*Aim of the exercise*. Your reply should reproduce each entry exactly and contain no pictures.

****

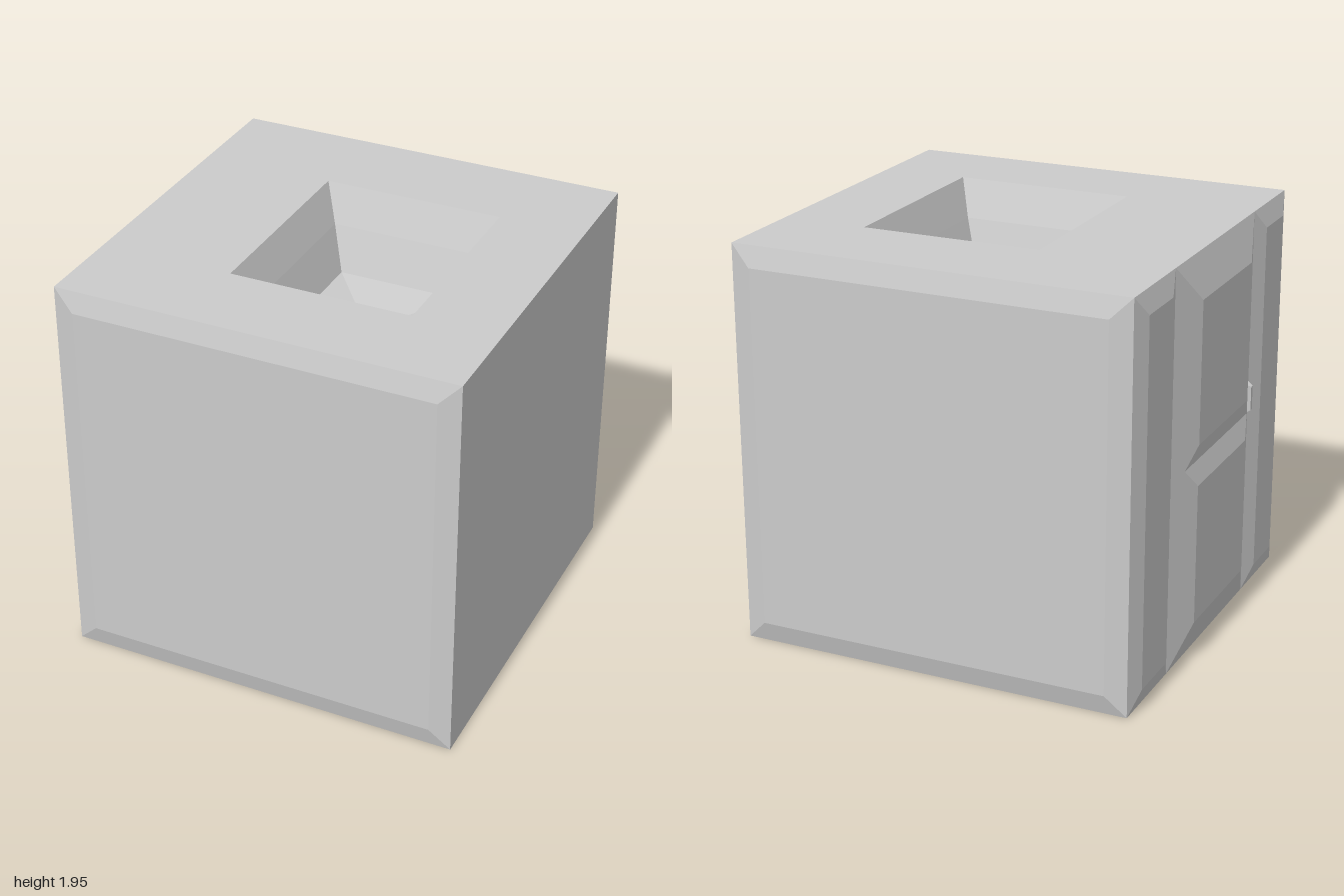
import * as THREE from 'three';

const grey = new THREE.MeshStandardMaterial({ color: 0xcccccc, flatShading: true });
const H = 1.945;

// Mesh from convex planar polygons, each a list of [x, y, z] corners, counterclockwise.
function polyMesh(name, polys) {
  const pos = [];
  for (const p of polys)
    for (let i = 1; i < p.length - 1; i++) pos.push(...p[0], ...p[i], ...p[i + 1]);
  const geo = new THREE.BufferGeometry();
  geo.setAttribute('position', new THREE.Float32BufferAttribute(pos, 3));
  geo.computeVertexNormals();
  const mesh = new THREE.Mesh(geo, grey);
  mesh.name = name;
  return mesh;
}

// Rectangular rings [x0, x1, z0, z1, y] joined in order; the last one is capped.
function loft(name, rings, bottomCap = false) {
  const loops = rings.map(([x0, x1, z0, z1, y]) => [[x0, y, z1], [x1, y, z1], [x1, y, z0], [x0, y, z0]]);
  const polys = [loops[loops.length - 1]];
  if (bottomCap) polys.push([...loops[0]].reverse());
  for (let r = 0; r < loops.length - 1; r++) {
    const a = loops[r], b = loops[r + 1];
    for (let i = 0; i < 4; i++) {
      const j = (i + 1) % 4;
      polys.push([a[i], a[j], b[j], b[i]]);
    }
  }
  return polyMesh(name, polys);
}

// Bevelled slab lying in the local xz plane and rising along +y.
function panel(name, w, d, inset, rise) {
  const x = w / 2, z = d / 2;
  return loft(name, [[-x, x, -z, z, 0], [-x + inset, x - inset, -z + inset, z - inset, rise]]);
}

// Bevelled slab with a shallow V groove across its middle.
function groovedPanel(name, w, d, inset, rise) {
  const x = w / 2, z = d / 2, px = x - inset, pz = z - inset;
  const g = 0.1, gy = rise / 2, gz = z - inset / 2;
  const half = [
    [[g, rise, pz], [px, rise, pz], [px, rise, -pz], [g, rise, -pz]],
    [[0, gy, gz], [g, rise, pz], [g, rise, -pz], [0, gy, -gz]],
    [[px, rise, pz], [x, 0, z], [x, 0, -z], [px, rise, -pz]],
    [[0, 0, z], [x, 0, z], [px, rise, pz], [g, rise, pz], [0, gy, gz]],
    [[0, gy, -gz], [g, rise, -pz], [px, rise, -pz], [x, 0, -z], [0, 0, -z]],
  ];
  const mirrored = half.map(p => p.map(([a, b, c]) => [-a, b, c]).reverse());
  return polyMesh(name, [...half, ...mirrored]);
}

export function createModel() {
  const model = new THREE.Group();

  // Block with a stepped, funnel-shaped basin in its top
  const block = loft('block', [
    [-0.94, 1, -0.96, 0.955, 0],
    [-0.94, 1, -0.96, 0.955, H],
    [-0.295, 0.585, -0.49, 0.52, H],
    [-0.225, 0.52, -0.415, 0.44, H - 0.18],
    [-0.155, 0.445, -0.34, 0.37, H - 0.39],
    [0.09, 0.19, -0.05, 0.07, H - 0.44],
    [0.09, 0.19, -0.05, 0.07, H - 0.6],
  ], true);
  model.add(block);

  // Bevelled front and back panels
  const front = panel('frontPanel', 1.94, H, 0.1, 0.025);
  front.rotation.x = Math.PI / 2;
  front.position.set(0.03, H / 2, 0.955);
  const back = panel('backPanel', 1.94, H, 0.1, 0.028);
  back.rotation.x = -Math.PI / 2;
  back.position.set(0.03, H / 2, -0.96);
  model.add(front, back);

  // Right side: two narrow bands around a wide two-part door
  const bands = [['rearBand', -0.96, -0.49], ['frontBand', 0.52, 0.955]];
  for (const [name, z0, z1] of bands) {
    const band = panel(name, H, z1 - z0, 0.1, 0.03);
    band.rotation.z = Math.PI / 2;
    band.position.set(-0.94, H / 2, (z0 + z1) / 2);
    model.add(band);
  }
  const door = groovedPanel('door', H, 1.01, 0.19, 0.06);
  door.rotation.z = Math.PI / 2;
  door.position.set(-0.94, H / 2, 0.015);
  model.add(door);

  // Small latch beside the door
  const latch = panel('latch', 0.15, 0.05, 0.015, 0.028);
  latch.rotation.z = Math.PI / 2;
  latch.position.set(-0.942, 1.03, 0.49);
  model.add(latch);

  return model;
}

****

*Result of this task*.
import * as THREE from 'three';

const grey = new THREE.MeshStandardMaterial({ color: 0xcccccc, flatShading: true });
const H = 1.945;

// Mesh from convex planar polygons, each a list of [x, y, z] corners, counterclockwise.
function polyMesh(name, polys) {
  const pos = [];
  for (const p of polys)
    for (let i = 1; i < p.length - 1; i++) pos.push(...p[0], ...p[i], ...p[i + 1]);
  const geo = new THREE.BufferGeometry();
  geo.setAttribute('position', new THREE.Float32BufferAttribute(pos, 3));
  geo.computeVertexNormals();
  const mesh = new THREE.Mesh(geo, grey);
  mesh.name = name;
  return mesh;
}

// Rectangular rings [x0, x1, z0, z1, y] joined in order; the last one is capped.
function loft(name, rings, bottomCap = false) {
  const loops = rings.map(([x0, x1, z0, z1, y]) => [[x0, y, z1], [x1, y, z1], [x1, y, z0], [x0, y, z0]]);
  const polys = [loops[loops.length - 1]];
  if (bottomCap) polys.push([...loops[0]].reverse());
  for (let r = 0; r < loops.length - 1; r++) {
    const a = loops[r], b = loops[r + 1];
    for (let i = 0; i < 4; i++) {
      const j = (i + 1) % 4;
      polys.push([a[i], a[j], b[j], b[i]]);
    }
  }
  return polyMesh(name, polys);
}

// Bevelled slab lying in the local xz plane and rising along +y.
function panel(name, w, d, inset, rise) {
  const x = w / 2, z = d / 2;
  return loft(name, [[-x, x, -z, z, 0], [-x + inset, x - inset, -z + inset, z - inset, rise]]);
}

// Bevelled slab with a shallow V groove across its middle.
function groovedPanel(name, w, d, inset, rise) {
  const x = w / 2, z = d / 2, px = x - inset, pz = z - inset;
  const g = 0.1, gy = rise / 2, gz = z - inset / 2;
  const half = [
    [[g, rise, pz], [px, rise, pz], [px, rise, -pz], [g, rise, -pz]],
    [[0, gy, gz], [g, rise, pz], [g, rise, -pz], [0, gy, -gz]],
    [[px, rise, pz], [x, 0, z], [x, 0, -z], [px, rise, -pz]],
    [[0, 0, z], [x, 0, z], [px, rise, pz], [g, rise, pz], [0, gy, gz]],
    [[0, gy, -gz], [g, rise, -pz], [px, rise, -pz], [x, 0, -z], [0, 0, -z]],
  ];
  const mirrored = half.map(p => p.map(([a, b, c]) => [-a, b, c]).reverse());
  return polyMesh(name, [...half, ...mirrored]);
}

export function createModel() {
  const model = new THREE.Group();

  // Block with a stepped, funnel-shaped basin in its top
  const block = loft('block', [
    [-0.94, 1, -0.96, 0.955, 0],
    [-0.94, 1, -0.96, 0.955, H],
    [-0.295, 0.585, -0.49, 0.52, H],
    [-0.225, 0.52, -0.415, 0.44, H - 0.18],
    [-0.155, 0.445, -0.34, 0.37, H - 0.39],
    [0.09, 0.19, -0.05, 0.07, H - 0.44],
    [0.09, 0.19, -0.05, 0.07, H - 0.6],
  ], true);
  model.add(block);

  // Bevelled front and back panels
  const front = panel('frontPanel', 1.94, H, 0.1, 0.025);
  front.rotation.x = Math.PI / 2;
  front.position.set(0.03, H / 2, 0.955);
  const back = panel('backPanel', 1.94, H, 0.1, 0.028);
  back.rotation.x = -Math.PI / 2;
  back.position.set(0.03, H / 2, -0.96);
  model.add(front, back);

  // Right side: two narrow bands around a wide two-part door
  const bands = [['rearBand', -0.96, -0.49], ['frontBand', 0.52, 0.955]];
  for (const [name, z0, z1] of bands) {
    const band = panel(name, H, z1 - z0, 0.1, 0.03);
    band.rotation.z = Math.PI / 2;
    band.position.set(-0.94, H / 2, (z0 + z1) / 2);
    model.add(band);
  }
  const door = groovedPanel('door', H, 1.01, 0.19, 0.06);
  door.rotation.z = Math.PI / 2;
  door.position.set(-0.94, H / 2, 0.015);
  model.add(door);

  // Small latch beside the door
  const latch = panel('latch', 0.15, 0.05, 0.015, 0.028);
  latch.rotation.z = Math.PI / 2;
  latch.position.set(-0.942, 1.03, 0.49);
  model.add(latch);

  return model;
}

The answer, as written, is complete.